Sunday, June 13, 2004

Greatest President of the 20th Century (Part One)

(If you didn't read the Introduction post from earlier this evening, go read it first)

Bottom of the Barrel One of the first elimination criteria I came up with was that any President that ran for reelection to a second term and lost can't qualify for greatest. While I said earlier that this was not just a popularity contest, it seemed reasonable that if a President, with the power of the office behind him, can't get reelected, then there must be some huge negatives that should disqualify them from the greatness discussion.

If we accept that, we disqualify Taft, Hoover, Ford, Carter and Bush. As Harding is generally considered one of the five worst Presidents in history, I'm going to add him to this list as well.

I find a lot of parallels between Hoover and Carter - both were engineers that paid too much attention to detail and were much more comfortable with numbers than with people. Each started efforts and programs to correct serious economic problems (the roots of which in both cases went much further back than their terms) that their successors were able to take credit for. Both were defeated for reelection by charismatic leaders that clearly then set the terms of the political debate for years to come (Roosevelt's New Deal and Reagan's conservative revolution). I think they're both unfairly maligned to some extent, but clearly neither can be called the greatest President of the century.

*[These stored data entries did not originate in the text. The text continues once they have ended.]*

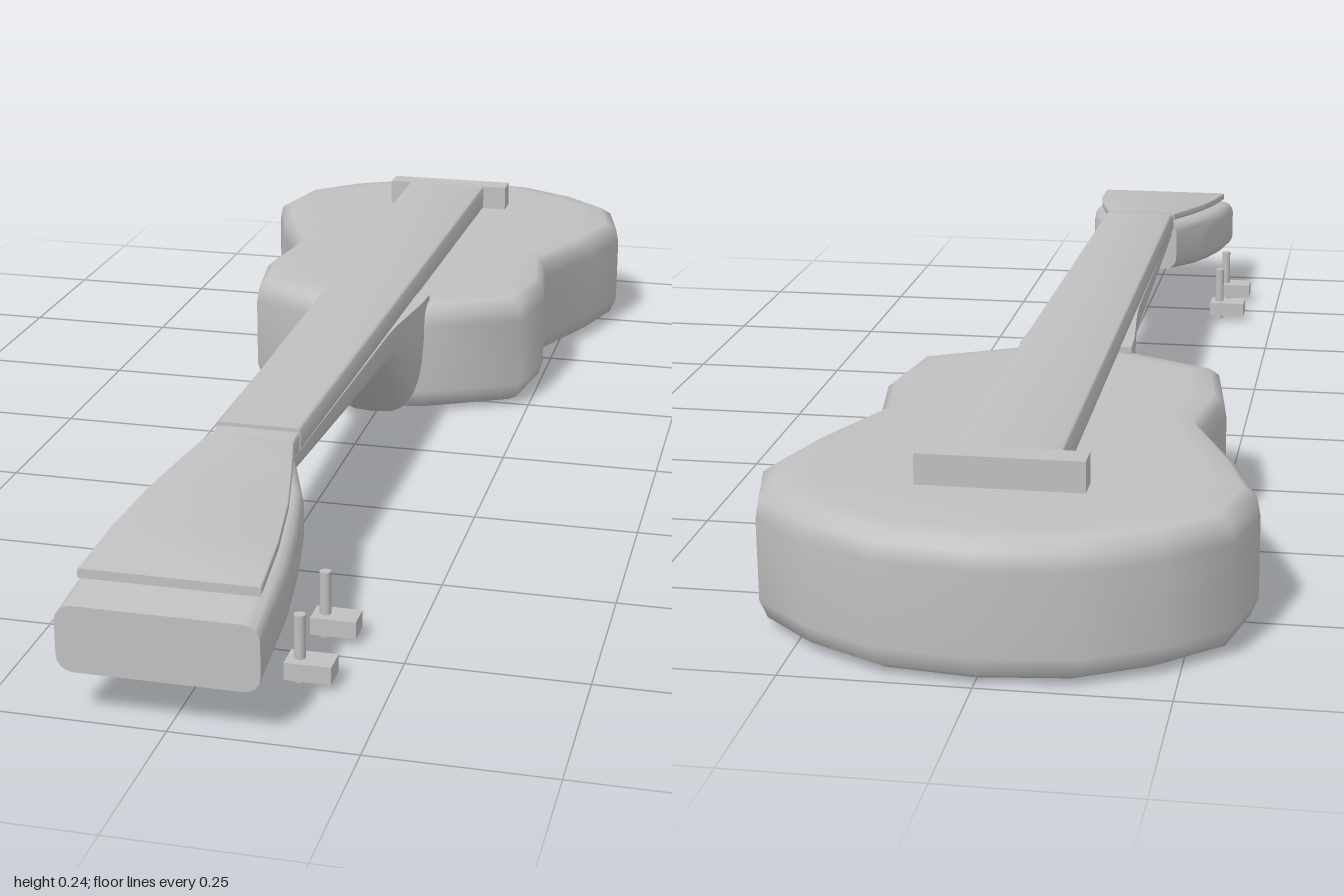
import * as THREE from 'three';
import { toCreasedNormals } from 'three/addons/utils/BufferGeometryUtils.js';

const grey = new THREE.MeshStandardMaterial({ color: 0xc0c0c0 });
grey.name = 'plain grey';

// Skin a list of equal-length point loops and close both ends with fans.
function loft(sections) {
  const n = sections[0].length, pos = [], index = [];
  sections.forEach(s => s.forEach(p => pos.push(...p)));
  for (let i = 0; i < sections.length - 1; i++) {
    for (let j = 0; j < n; j++) {
      const k = (j + 1) % n;
      const a = i * n + j, b = i * n + k, c = b + n, d = a + n;
      index.push(a, b, d, b, c, d);
    }
  }
  [0, sections.length - 1].forEach((s, end) => {
    const centre = pos.length / 3;
    const mid = [0, 1, 2].map(q => sections[s].reduce((t, p) => t + p[q], 0) / n);
    pos.push(...mid);
    for (let j = 0; j < n; j++) {
      const a = s * n + j, b = s * n + (j + 1) % n;
      index.push(centre, end ? a : b, end ? b : a);
    }
  });
  const g = new THREE.BufferGeometry();
  g.setAttribute('position', new THREE.Float32BufferAttribute(pos, 3));
  g.setIndex(index);
  g.computeVertexNormals();
  return g;
}

// Rounded rectangle across the instrument at depth z.
function roundRect(z, x0, x1, y0, y1, r) {
  const pts = [];
  const corners = [[x1 - r, y1 - r], [x0 + r, y1 - r], [x0 + r, y0 + r], [x1 - r, y0 + r]];
  corners.forEach(([cx, cy], q) => {
    for (let i = 0; i <= 4; i++) {
      const a = (q + i / 4) * Math.PI / 2;
      pts.push([cx + r * Math.cos(a), cy + r * Math.sin(a), z]);
    }
  });
  return pts;
}

// Flat-topped section with a rounded underside.
function uSection(z, x0, x1, y0, y1) {
  const pts = [], mid = (x0 + x1) / 2, w = (x1 - x0) / 2;
  for (let i = 0; i <= 16; i++) {
    const a = Math.PI * (1 + i / 16), c = Math.cos(a), s = Math.abs(Math.sin(a));
    pts.push([mid + w * Math.sign(c) * Math.abs(c) ** 0.6, y1 - (y1 - y0) * s ** 0.6, z]);
  }
  return pts;
}

export function createModel() {
  const model = new THREE.Group();
  function add(name, geometry, x = 0, y = 0, z = 0) {
    const mesh = new THREE.Mesh(geometry, grey);
    mesh.name = name;
    mesh.position.set(x, y, z);
    model.add(mesh);
  }
  const creased = sections => toCreasedNormals(loft(sections), 0.7);

  // Waisted body with softened top and bottom rims
  const half = [[0.08, -0.165], [0.235, -0.24], [0.255, -0.37], [0.235, -0.5], [0.30, -0.65],
    [0.335, -0.76], [0.31, -0.865], [0.23, -0.935], [0.13, -0.985]];
  const outline = [[0, -0.155], ...half, [0, -1], ...half.map(([x, z]) => [-x, z]).reverse()];
  const rings = [[0.8, 0.003], [0.91, 0.006], [0.97, 0.015], [1, 0.04], [1, 0.155],
    [0.985, 0.18], [0.93, 0.192], [0.8, 0.197]];
  add('body', loft(rings.map(([s, y]) => outline.map(([x, z]) => {
    const sz = 1 - (1 - s) * 0.5;
    return [x * s, y, -0.58 + (z + 0.58) * sz];
  }))));

  // Neck and heel in one sweep
  add('neck', creased([
    uSection(-0.2, -0.092, 0.083, 0.0, 0.205),
    uSection(-0.15, -0.09, 0.081, 0.003, 0.205),
    uSection(-0.02, -0.077, 0.065, 0.125, 0.205),
    uSection(0.03, -0.074, 0.062, 0.134, 0.205),
    uSection(0.58, -0.066, 0.053, 0.17, 0.207),
  ]));

  // Fretboard, nut and bridge
  add('fretboard', creased([
    roundRect(-0.785, -0.08, 0.067, 0.195, 0.24, 0.006),
    roundRect(0.545, -0.068, 0.054, 0.204, 0.239, 0.006),
  ]));
  add('nut', creased([
    roundRect(0.546, -0.068, 0.053, 0.2, 0.234, 0.005),
    roundRect(0.576, -0.068, 0.053, 0.2, 0.232, 0.005),
  ]));
  add('bridge', new THREE.BoxGeometry(0.225, 0.048, 0.04), -0.003, 0.216, -0.803);

  // Flared, tilted headstock and its face plate
  const head = [[0.575, -0.074, 0.056], [0.67, -0.11, 0.092], [0.76, -0.127, 0.108],
    [0.85, -0.138, 0.119], [1, -0.143, 0.124]];
  add('headstock', creased(head.map(([z, x0, x1]) => {
    const t = (z - 0.575) / 0.425;
    return roundRect(z, x0, x1, 0.125 - 0.057 * t, 0.216 - 0.056 * t, 0.022);
  })));
  const plate = [[0.575, -0.07, 0.053], [0.65, -0.088, 0.071], [0.74, -0.107, 0.09],
    [0.84, -0.121, 0.104], [0.95, -0.129, 0.112]];
  add('headstockPlate', creased(plate.map(([z, x0, x1]) => {
    const top = 0.233 - 0.045 * (z - 0.575) / 0.375;
    return roundRect(z, x0, x1, top - 0.013, top, 0.003);
  })));

  // Two tuners on each side
  for (const [side, postX, buttonX] of [['left', 0.128, 0.143], ['right', -0.146, -0.162]]) {
    for (const z of [0.695, 0.83]) {
      add(side + 'TunerPost', new THREE.CylinderGeometry(0.008, 0.008, 0.097, 10), postX, 0.0485, z);
      add(side + 'TunerButton', new THREE.BoxGeometry(0.064, 0.025, 0.04), buttonX, 0.022, z);
    }
  }
  return model;
}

Taft was TR's handpicked successor, but tried to walk a line between TR's progressivism and the conservatism of the other half of his party - and the whole time all he really wanted was to be on the Supreme Court (a wish that was finally granted). He continued the trust-busting of the previous administration, which certainly didn't endear him to the more conservative arm of the party, but the increased tariffs and the retreat from internationalism caused TR to pull a large chunk of the Republican vote with him away from Taft, opening the door for Wilson's win in 1912.

Ford never really had a chance, but he didn't help himself in any way. The response to the runaway inflation resulting from the Nixon wage and price freezes (remember WIN buttons?) was woefully inadequate and the pardoning of Nixon really hurt Ford's reputation.

Frankly it's too early to adequately evaluate Bush's administration - but clearly whatever one thought of the Persian Gulf war, any positive view was negated by his handling of the economy and the continually growing budget deficits.

Harding is generally viewed as a disaster. I have nothing with which to argue against that.

So that's six down, eleven to go!


Post a Comment

<< Home